For those who remember the early iterations of the High Line’s design, the photo also reminds us of something…
As if we could love the Charlie Rose Show any more.
There’s a lot of High Line talk at the beginning of this interview, plus discussion of Diller Scofidio + Renfro’s other work: The Blur Building, the ICA in Boston, and of course the new Alice Tully Hall.
Diller Scofidio + Renfro are part of the High Line’s design team, led by landscape architects James Corner Field Operations.

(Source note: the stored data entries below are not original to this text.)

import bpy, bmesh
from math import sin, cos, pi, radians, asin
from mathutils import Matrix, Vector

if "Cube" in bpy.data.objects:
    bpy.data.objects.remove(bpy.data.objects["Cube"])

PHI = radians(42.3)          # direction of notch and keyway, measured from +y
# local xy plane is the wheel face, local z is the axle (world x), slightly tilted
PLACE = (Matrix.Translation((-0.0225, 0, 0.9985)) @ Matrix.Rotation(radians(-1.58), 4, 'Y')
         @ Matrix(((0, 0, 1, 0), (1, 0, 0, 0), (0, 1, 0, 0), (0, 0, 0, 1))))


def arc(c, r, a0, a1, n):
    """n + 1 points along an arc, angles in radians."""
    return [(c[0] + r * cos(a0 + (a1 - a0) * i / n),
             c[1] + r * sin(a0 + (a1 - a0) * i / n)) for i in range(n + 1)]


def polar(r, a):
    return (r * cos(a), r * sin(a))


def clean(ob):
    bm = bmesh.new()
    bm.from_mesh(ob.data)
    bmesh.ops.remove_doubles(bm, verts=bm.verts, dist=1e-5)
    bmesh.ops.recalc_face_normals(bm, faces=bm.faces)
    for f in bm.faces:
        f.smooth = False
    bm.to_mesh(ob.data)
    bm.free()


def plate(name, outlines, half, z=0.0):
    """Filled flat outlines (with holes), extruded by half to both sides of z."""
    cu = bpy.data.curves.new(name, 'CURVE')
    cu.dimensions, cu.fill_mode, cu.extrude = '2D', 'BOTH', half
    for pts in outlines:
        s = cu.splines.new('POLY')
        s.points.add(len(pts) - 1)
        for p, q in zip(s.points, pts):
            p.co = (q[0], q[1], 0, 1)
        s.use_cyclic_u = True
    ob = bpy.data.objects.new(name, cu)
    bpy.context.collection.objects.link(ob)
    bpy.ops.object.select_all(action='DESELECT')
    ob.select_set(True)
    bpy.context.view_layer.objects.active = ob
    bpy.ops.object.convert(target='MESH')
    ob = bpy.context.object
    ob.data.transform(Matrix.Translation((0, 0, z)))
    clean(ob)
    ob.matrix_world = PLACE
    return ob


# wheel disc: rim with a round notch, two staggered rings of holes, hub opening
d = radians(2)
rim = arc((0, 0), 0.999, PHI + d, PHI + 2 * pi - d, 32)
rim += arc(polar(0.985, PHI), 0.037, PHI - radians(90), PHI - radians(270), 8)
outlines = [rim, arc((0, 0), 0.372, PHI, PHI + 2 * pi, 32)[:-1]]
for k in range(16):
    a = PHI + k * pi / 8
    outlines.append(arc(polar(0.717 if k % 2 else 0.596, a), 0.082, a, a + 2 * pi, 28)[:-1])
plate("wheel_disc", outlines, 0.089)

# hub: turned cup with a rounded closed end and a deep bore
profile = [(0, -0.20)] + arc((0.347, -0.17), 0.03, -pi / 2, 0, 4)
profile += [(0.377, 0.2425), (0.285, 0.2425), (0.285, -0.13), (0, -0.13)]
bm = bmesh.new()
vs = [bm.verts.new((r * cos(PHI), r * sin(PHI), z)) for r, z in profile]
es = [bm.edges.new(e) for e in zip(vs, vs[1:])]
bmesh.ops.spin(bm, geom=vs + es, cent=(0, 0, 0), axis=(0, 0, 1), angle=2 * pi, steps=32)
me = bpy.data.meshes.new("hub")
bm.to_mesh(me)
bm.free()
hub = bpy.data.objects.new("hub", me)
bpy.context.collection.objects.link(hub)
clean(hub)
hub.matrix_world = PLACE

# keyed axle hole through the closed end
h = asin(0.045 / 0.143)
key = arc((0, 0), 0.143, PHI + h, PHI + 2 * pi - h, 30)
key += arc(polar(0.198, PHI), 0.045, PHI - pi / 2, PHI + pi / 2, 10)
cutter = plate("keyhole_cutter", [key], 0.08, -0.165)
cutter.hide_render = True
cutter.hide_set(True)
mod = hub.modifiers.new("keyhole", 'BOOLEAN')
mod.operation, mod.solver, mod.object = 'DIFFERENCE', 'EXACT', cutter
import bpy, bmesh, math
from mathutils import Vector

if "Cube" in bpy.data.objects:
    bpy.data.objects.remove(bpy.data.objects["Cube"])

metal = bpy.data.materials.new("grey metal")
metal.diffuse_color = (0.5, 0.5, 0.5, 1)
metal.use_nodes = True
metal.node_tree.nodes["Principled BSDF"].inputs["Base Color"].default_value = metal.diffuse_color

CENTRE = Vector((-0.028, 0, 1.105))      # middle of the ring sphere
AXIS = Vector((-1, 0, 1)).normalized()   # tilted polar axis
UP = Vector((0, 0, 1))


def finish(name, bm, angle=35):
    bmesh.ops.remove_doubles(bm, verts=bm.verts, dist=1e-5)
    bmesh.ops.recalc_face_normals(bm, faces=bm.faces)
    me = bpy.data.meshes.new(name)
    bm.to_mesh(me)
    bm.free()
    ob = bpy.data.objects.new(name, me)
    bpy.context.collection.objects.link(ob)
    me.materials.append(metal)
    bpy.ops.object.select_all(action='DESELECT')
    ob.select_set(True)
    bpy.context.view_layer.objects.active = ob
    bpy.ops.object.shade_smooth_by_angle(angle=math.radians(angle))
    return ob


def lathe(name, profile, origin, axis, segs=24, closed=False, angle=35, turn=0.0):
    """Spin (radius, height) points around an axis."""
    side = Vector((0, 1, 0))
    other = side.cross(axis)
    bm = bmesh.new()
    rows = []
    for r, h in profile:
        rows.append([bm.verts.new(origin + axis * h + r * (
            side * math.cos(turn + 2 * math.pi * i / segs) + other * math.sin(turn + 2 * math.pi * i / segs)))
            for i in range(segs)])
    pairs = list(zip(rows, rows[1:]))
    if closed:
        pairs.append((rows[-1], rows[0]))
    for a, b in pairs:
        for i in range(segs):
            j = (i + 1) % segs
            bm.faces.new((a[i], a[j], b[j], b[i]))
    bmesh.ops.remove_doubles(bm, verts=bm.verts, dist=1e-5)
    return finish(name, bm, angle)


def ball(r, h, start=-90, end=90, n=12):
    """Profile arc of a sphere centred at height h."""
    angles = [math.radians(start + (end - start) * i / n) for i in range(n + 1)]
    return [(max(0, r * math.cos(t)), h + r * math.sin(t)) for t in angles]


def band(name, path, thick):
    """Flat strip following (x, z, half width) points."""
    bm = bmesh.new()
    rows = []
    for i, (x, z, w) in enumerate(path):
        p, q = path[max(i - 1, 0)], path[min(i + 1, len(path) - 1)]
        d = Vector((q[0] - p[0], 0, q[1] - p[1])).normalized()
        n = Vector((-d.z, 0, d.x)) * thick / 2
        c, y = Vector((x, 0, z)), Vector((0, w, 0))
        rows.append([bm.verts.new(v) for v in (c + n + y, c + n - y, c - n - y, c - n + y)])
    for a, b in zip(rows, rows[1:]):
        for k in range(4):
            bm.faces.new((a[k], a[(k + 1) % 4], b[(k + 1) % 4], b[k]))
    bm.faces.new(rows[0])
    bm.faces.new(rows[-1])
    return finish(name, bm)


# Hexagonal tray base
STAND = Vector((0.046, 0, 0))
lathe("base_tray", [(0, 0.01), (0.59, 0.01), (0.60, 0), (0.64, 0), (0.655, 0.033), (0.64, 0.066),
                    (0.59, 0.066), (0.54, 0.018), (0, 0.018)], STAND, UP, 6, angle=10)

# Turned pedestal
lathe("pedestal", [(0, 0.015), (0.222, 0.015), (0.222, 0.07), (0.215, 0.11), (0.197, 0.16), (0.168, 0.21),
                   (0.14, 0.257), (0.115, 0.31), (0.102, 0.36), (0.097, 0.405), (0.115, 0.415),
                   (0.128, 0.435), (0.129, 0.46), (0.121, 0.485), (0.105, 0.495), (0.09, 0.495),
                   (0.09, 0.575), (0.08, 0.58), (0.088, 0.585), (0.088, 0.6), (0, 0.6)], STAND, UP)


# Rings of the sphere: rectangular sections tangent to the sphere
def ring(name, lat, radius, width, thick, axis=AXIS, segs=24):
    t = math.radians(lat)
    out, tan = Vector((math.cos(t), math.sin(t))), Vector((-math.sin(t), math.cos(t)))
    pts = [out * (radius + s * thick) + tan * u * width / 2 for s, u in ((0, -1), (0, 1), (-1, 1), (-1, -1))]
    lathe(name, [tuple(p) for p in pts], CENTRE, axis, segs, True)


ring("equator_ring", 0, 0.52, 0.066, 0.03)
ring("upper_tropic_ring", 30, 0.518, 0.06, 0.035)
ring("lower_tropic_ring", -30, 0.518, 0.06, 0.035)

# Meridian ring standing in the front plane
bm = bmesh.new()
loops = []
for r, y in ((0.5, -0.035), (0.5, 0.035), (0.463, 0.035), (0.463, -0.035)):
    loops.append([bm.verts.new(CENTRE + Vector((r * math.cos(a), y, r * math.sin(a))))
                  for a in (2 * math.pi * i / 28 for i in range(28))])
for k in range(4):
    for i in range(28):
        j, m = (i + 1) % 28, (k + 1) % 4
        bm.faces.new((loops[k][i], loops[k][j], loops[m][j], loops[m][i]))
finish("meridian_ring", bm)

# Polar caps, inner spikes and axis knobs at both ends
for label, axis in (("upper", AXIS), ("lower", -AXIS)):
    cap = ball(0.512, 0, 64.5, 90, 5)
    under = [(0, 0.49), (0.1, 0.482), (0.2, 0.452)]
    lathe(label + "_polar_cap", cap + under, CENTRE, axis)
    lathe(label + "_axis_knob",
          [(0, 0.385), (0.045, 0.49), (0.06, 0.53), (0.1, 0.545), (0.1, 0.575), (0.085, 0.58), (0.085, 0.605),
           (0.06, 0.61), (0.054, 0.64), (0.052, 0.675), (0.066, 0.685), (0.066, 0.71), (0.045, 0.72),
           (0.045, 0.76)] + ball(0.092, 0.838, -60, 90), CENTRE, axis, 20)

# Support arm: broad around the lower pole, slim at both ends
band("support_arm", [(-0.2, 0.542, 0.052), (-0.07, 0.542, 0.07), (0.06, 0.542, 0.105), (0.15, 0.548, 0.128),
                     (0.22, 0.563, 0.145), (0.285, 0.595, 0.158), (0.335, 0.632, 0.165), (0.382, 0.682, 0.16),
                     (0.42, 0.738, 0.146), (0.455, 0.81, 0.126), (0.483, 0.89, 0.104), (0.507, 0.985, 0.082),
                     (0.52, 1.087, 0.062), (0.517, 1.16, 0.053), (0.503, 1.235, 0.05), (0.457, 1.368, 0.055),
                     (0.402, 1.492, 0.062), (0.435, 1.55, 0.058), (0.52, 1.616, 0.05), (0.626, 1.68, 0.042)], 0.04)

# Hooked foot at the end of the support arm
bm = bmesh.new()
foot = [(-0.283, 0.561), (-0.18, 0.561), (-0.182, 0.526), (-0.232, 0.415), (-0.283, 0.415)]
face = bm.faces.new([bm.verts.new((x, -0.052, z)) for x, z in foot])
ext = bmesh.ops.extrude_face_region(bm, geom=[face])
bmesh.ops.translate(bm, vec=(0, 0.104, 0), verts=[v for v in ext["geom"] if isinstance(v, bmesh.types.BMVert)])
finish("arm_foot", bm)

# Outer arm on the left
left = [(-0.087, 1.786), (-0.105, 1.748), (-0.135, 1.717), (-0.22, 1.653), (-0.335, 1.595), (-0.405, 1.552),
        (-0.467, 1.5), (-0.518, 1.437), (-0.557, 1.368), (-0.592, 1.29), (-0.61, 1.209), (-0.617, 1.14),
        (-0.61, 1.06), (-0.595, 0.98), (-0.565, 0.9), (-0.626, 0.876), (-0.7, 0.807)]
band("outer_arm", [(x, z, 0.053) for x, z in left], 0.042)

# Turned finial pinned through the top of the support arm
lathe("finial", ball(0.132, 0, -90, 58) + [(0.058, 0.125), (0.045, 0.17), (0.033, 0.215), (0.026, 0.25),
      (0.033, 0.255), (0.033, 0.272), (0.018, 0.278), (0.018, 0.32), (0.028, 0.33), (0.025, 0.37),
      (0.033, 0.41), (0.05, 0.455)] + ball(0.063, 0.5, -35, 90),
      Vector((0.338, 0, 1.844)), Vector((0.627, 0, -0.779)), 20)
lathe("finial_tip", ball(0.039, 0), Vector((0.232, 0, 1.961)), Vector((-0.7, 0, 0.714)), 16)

Alcove seating benches were installed this week on the High Line between 17th and 18th Streets. The FSC-certified IPE wood– a sustainable Brazilian hardwood– is the same material used for the High Line’s peel-up benches. A vegetal screen will be installed behind the benches to allow for vines grow, creating a shaded place to sit and enjoy views of the Hudson and the neighborhood’s impressive architecture. Previously: Photo of the Week: Peel-up bench installed!
[FHL staff Patrick Hazari tries out the newly installed "peel-up" bench on the High Line. The FSC-certified IPE wood used for the bench is finished with an oil-based, clear-coat sealant that will protect the wood. Over time, the wood will weather naturally to a beautiful silver patina.]
[View looking north at the Northern spur over 10th Avenue.]
Work is quickly progressing at the Northern spur, a horticultural preserve located on a portion of the High Line that juts across 10th Avenue, just north of Chelsea Market. The landscape at the Northern spur is designed to recall the self-sown landscape that grew up on the High Line after the trains stopped running. The High Line’s landscape team planted over 7,500 native grasses and perennials in early November, before the soil froze.
Construction crews are now beginning to install non-slip, brushed-aluminum grating panels along a ramped structure that will provide access to and from the lower level. At the mid-point of the ramp, a cantilevered overlook will offer visitors views of both the preserve below them, and of the city beyond.
[Detail: A brushed-aluminum ramp provides a non-slip walking surface between the lower and upper levels of the High Line.]